Justice David H. Souter, joined by Justices John Paul Stevens, Ruth Bader Ginsburg and Stephen G. Breyer, penned a vigorous dissent that addressed both the boundary between federal and state power, as well as the gravity of crime against women. They said the law should be upheld as a valid exercise of Congress' power to deal with an activity that has a substantial effect on interstate commerce.
Comparing the law to the Civil Rights Act of 1964, Souter wrote, "Gender-based violence in the 1990s was shown to operate in a manner similar to racial discrimination in the 1960s in reducing the mobility of employees and their production and consumption of goods shipped in interstate commerce."
Speaking to the majority's larger effort to keep the federal government out of the traditional business of the states, Souter criticized the majority's retreat to decades-old principles. "The federalism of some earlier time is no more adequate to account for [today's economy] than the theory of laissez-faire was able to govern the national economy 70 years ago."
Brzonkala brought her lawsuit against Antonio J. Morrison and James Crawford for the alleged 1994 dormitory attack, after first filing a complaint against the men under Virginia Polytechnic Institute's sexual assault policy. A committee found Morrison guilty of sexual assault and suspended him, but after subsequent hearings his offense was reduced and his punishment was set aside.
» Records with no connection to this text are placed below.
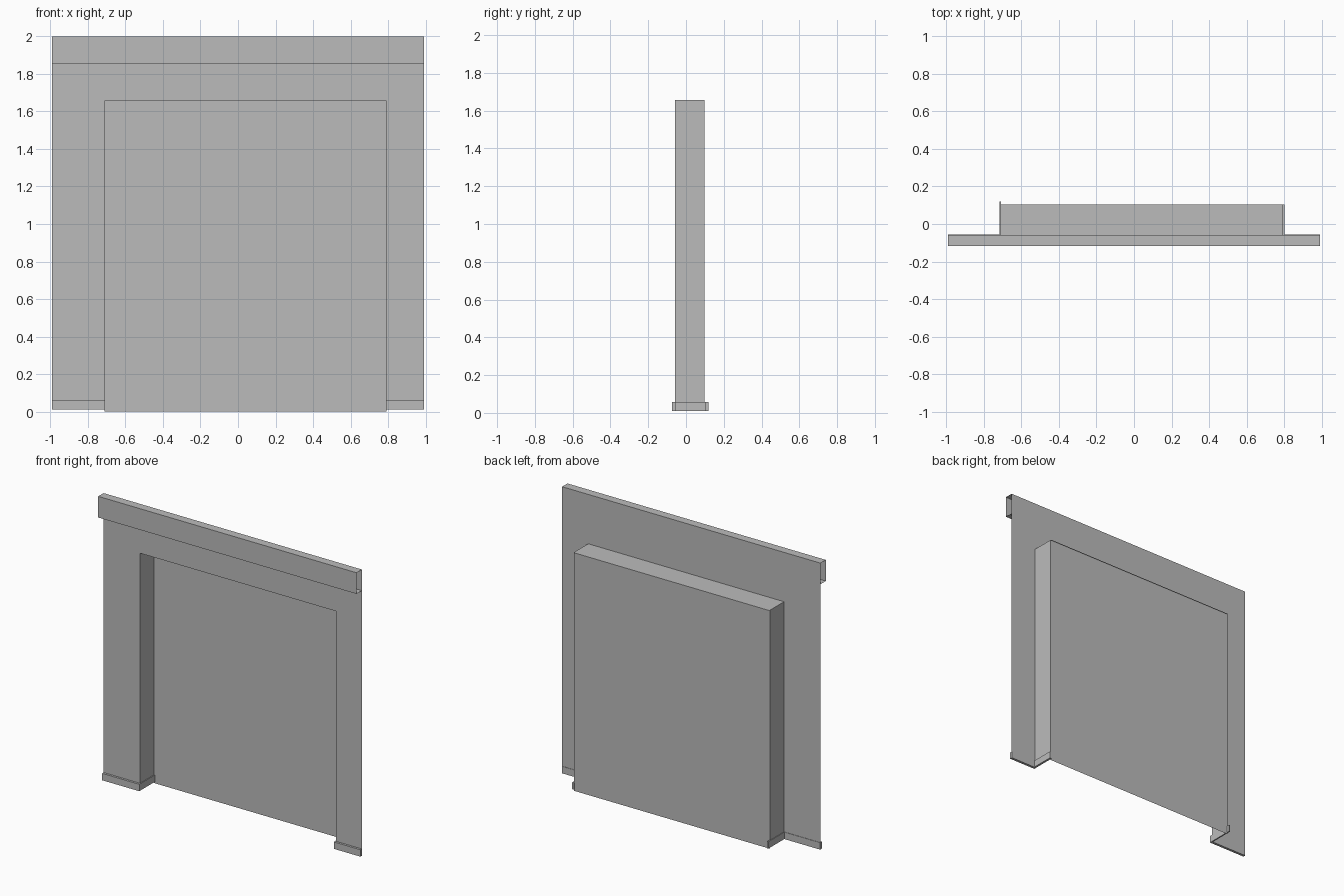
import bpy

cube = bpy.data.objects.get("Cube")
if cube:
    bpy.data.objects.remove(cube)

grey = bpy.data.materials.new("plain_grey")
grey.use_nodes = True
colour = (0.5, 0.5, 0.5, 1)
grey.diffuse_color = colour
grey.node_tree.nodes["Principled BSDF"].inputs["Base Color"].default_value = colour


def build(name, verts, faces):
    mesh = bpy.data.meshes.new(name)
    mesh.from_pydata(verts, [], faces)
    mesh.materials.append(grey)
    obj = bpy.data.objects.new(name, mesh)
    bpy.context.collection.objects.link(obj)
    return obj


def sheet(name, points):
    return build(name, points, [range(len(points))])


def box(name, x, y, z):
    verts = [(a, b, c) for a in x for b in y for c in z]
    faces = [(0, 1, 3, 2), (4, 6, 7, 5), (0, 4, 5, 1), (2, 3, 7, 6), (0, 2, 6, 4), (1, 5, 7, 3)]
    return build(name, verts, faces)


# Main dimensions
W, H = 0.993, 2.0
L, R, TOP = -0.713, 0.793, 1.657
WALL, BACK, FRONT = -0.058, 0.098, -0.117
LIP = BACK + 0.005
FLOOR = 0.01

# Wall sheet with the doorway cut out as one outline
outline = [(-W, FLOOR), (L, FLOOR), (L, TOP), (R, TOP), (R, FLOOR), (W, FLOOR), (W, H), (-W, H)]
sheet("wall", [(x, WALL, z) for x, z in outline])

# Alcove behind the opening
sheet("alcove_back", [(L, BACK, 0), (R, BACK, 0), (R, BACK, TOP), (L, BACK, TOP)])
sheet("alcove_ceiling", [(L, WALL, TOP), (L, LIP, TOP), (R, LIP, TOP), (R, WALL, TOP)])
for name, x in (("alcove_right_side", L), ("alcove_left_side", R)):
    sheet(name, [(x, WALL, FLOOR), (x, BACK, FLOOR), (x, BACK, TOP), (x, WALL, TOP)])

# Open-ended channel across the top of the wall
channel = [(WALL, H), (FRONT, H), (FRONT, 1.853), (WALL, 1.853)]
verts = [(x, y, z) for x in (-W, W) for y, z in channel]
build("top_beam", verts, [(i, i + 1, i + 5, i + 4) for i in range(3)])

# Skirting along the wall and returning into the alcove
skirt = (FLOOR, 0.058)
box("right_skirting", (-W, L + 0.005), (-0.073, WALL + 0.003), skirt)
box("left_skirting", (R - 0.005, W), (-0.073, WALL + 0.003), skirt)
box("right_skirting_return", (L - 0.004, L + 0.005), (WALL, 0.12), skirt)
box("left_skirting_return", (R - 0.005, R + 0.01), (WALL, LIP), skirt)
The Justice Department joined the dispute, United States v. Morrison, on Brzonkala's side.